Archive for the ‘Penguins’ Category
On AZBlogX, two postings of homoerotic Pingu-based collages (featuring the animated penguin Pingu), 8 in each set: “Pingu: first wave” (here) and “Pingu: second wave” (here) — being birds of the sea, penguins come in waves.
Pingu will then lead us to other pingu- words, only a few penguin-related; and to the pungi, a musical instrument (cobras will be involved).
Another home decor posting, this time with a combination of elements on the coffee table in my living room:
Unearthed in today’s clearing out of material piled up in a cabinet, two New Yorker cartoons: a Sam Gross (published in the 9/4/95 issue) in which a penguin achieves flight, a Charles Barsotti (published in the 8/12/96 issue) in which squirrels question whether they are in fact flying squirrels (there are tree squirrels, ground squirrels, flying squirrels, and questioning squirrels — TGFQ):
If you try harder, you might succeed; and if you give it a try, you might discover your identity.
Juan Gomez, surveying some of the penguiniana at Ramona St. (there is even more at Staunton Ct., where I’m trying to clear things out), noticed this very handsome silver and black tie on display in my living room:
(The label says: “MUSEO Hand Made” — made in Korea, as it turns out.)

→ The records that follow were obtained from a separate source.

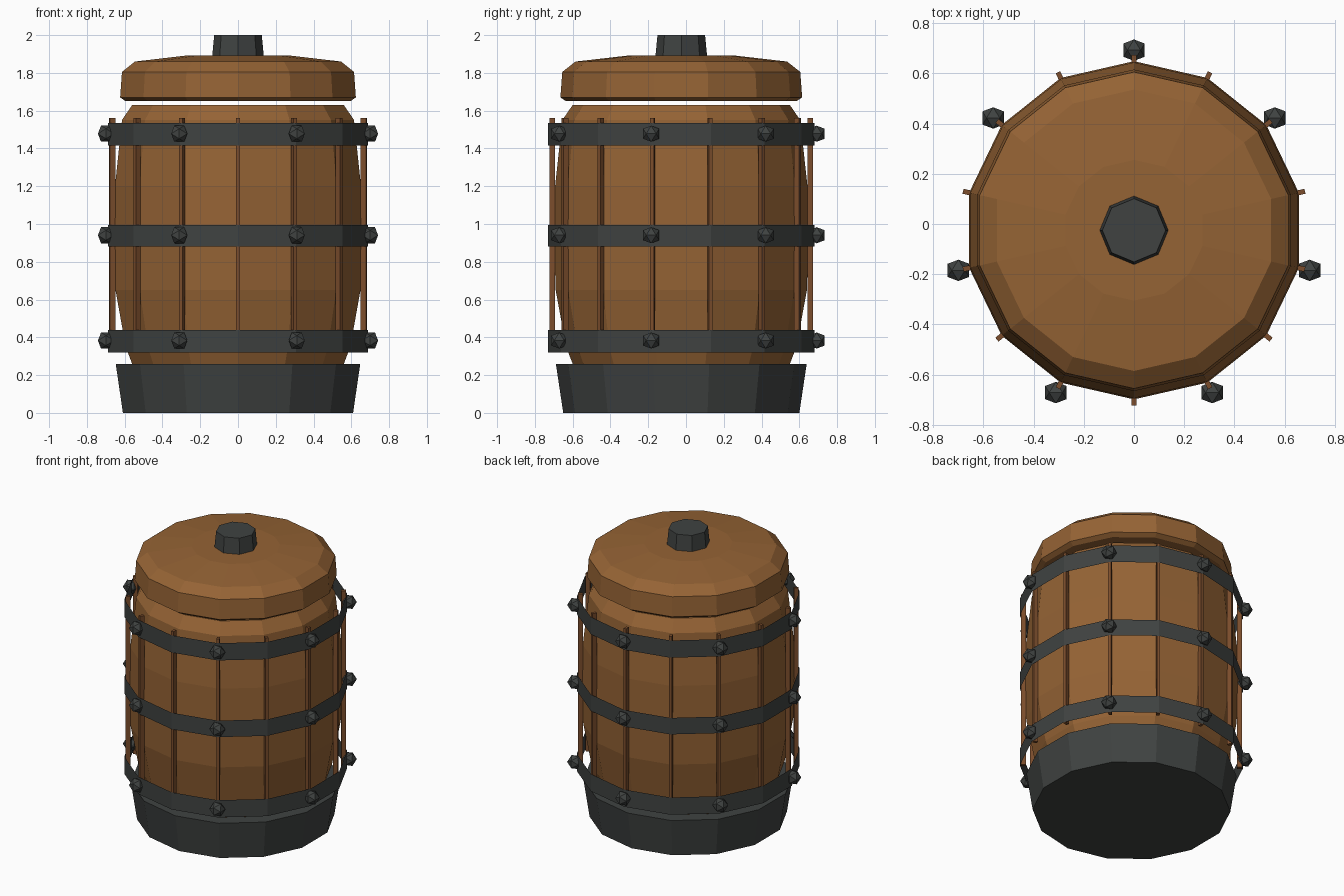
import bpy, bmesh
from math import sin, cos, pi
from mathutils import Vector

if "Cube" in bpy.data.objects:
    bpy.data.objects.remove(bpy.data.objects["Cube"])

CY = -0.025   # barrel axis sits slightly forward of the origin
SIDES = 14


def material(name, rgb):
    m = bpy.data.materials.new(name)
    m.diffuse_color = (*rgb, 1)
    m.use_nodes = True
    m.node_tree.nodes["Principled BSDF"].inputs["Base Color"].default_value = m.diffuse_color
    return m


wood = material("wood", (0.30, 0.125, 0.035))
dark_wood = material("dark_wood", (0.20, 0.075, 0.025))
iron = material("iron", (0.05, 0.055, 0.053))


def finish(name, bm, mat):
    bmesh.ops.recalc_face_normals(bm, faces=bm.faces)
    me = bpy.data.meshes.new(name)
    bm.to_mesh(me)
    bm.free()
    me.materials.append(mat)
    ob = bpy.data.objects.new(name, me)
    bpy.context.collection.objects.link(ob)
    return ob


def around(i, n, r):
    a = pi / 2 + 2 * pi * i / n
    return r * cos(a), r * sin(a) + CY


def lathe(name, profile, mat, n=SIDES, capped=True):
    """Flat-faced turned form from (radius, height) pairs, bottom to top."""
    bm = bmesh.new()
    rings = [[bm.verts.new((*around(i, n, r), z)) for i in range(n)]
             for r, z in profile]
    for lo, hi in zip(rings, rings[1:]):
        for i in range(n):
            j = (i + 1) % n
            bm.faces.new((lo[i], lo[j], hi[j], hi[i]))
    if capped:
        bm.faces.new(rings[0][::-1])
        bm.faces.new(rings[-1])
    return finish(name, bm, mat)


# Main turned parts
lathe("base", [(0.625, 0), (0.664, 0.26)], iron)
lathe("barrel_body", [(0.55, 0.2), (0.575, 0.26), (0.61, 0.35), (0.665, 0.65),
                      (0.673, 0.93), (0.668, 1.2), (0.63, 1.55), (0.575, 1.63)], wood)
lathe("lid", [(0.61, 1.65), (0.64, 1.67), (0.63, 1.805), (0.56, 1.86),
              (0.28, 1.892)], wood)
lathe("lid_knob", [(0.137, 1.885), (0.126, 2.0)], iron, n=8)

# Thin open hoops
hoops = [("lower", 0.32, 0.44), ("middle", 0.88, 0.995), ("upper", 1.415, 1.535)]
for label, z0, z1 in hoops:
    lathe(label + "_hoop", [(0.706, z0), (0.706, z1)], iron, capped=False)

# Upright strips at every corner
for k in range(SIDES):
    bm = bmesh.new()
    bmesh.ops.create_cube(bm, size=1)
    bmesh.ops.scale(bm, vec=(0.03, 0.02, 1.24), verts=bm.verts)
    ob = finish(f"strip_{k + 1}", bm, dark_wood)
    ob.location = (*around(k, SIDES, 0.683), 0.94)
    ob.rotation_euler.z = pi / 2 + 2 * pi * k / SIDES

# Faceted bolts on every second corner of each hoop
a = 0.0263
b = a * 1.618
for label, z0, z1 in hoops:
    for k in range(7):
        bm = bmesh.new()
        for s in (-1, 1):
            for t in (-1, 1):
                for co in ((s * a, 0, t * b), (0, s * b, t * a), (s * b, t * a, 0)):
                    bm.verts.new(co)
        bmesh.ops.convex_hull(bm, input=bm.verts)
        ob = finish(f"{label}_bolt_{k + 1}", bm, iron)
        ob.location = Vector((*around(k, 7, 0.717), (z0 + z1) / 2 + 0.003))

The tie was a gift from my friend Steven Levine, who has an enormous collection — hundreds — of ties, found in used clothing outlets, estate sales, flea markets, and the like. Funny, gorgeous, bizarre, all shedding some light on odd corners of popular culture and changes in artistic fashions over the years.
So Juan asked what the most unusual tie in Steven’s collection was. I asked Steven, he reflected for some time, and nominated six items. For your thoughtful pleasure, these ties, with Steven’s comments…
Caught in the May 9th New Yorker, this Tom Toro cartoon:
A little slideshow on time adverbials and the times they refer to, understood figuratively.
Toro hasn’t appeared on this blog before, but he’s a prolific cartoonist with an ear for language and an inclination to play with classic cartoon memes (like the desert island or, as below, penguins and their discriminability).
It’s been a long time — about 11 years — since I posted about Nicholas Gurewitch’s comic strip The Perry Bible Fellowship (in 5/17/05, “Ending with a preposition”), and now I come finally to Gurewitch’s big compendium of 2009, Almanack (published in Wilwaukie OR — note the spelling — by Dark Horse Comics).
PBF is often grotesque, sometimes coarse, sometimes violent, but never dull. The human figures are mostly white globe-faced creatures, as in this unfortunate pun:
And occasionally there are penguins, sometimes mortally pursued by killer whales: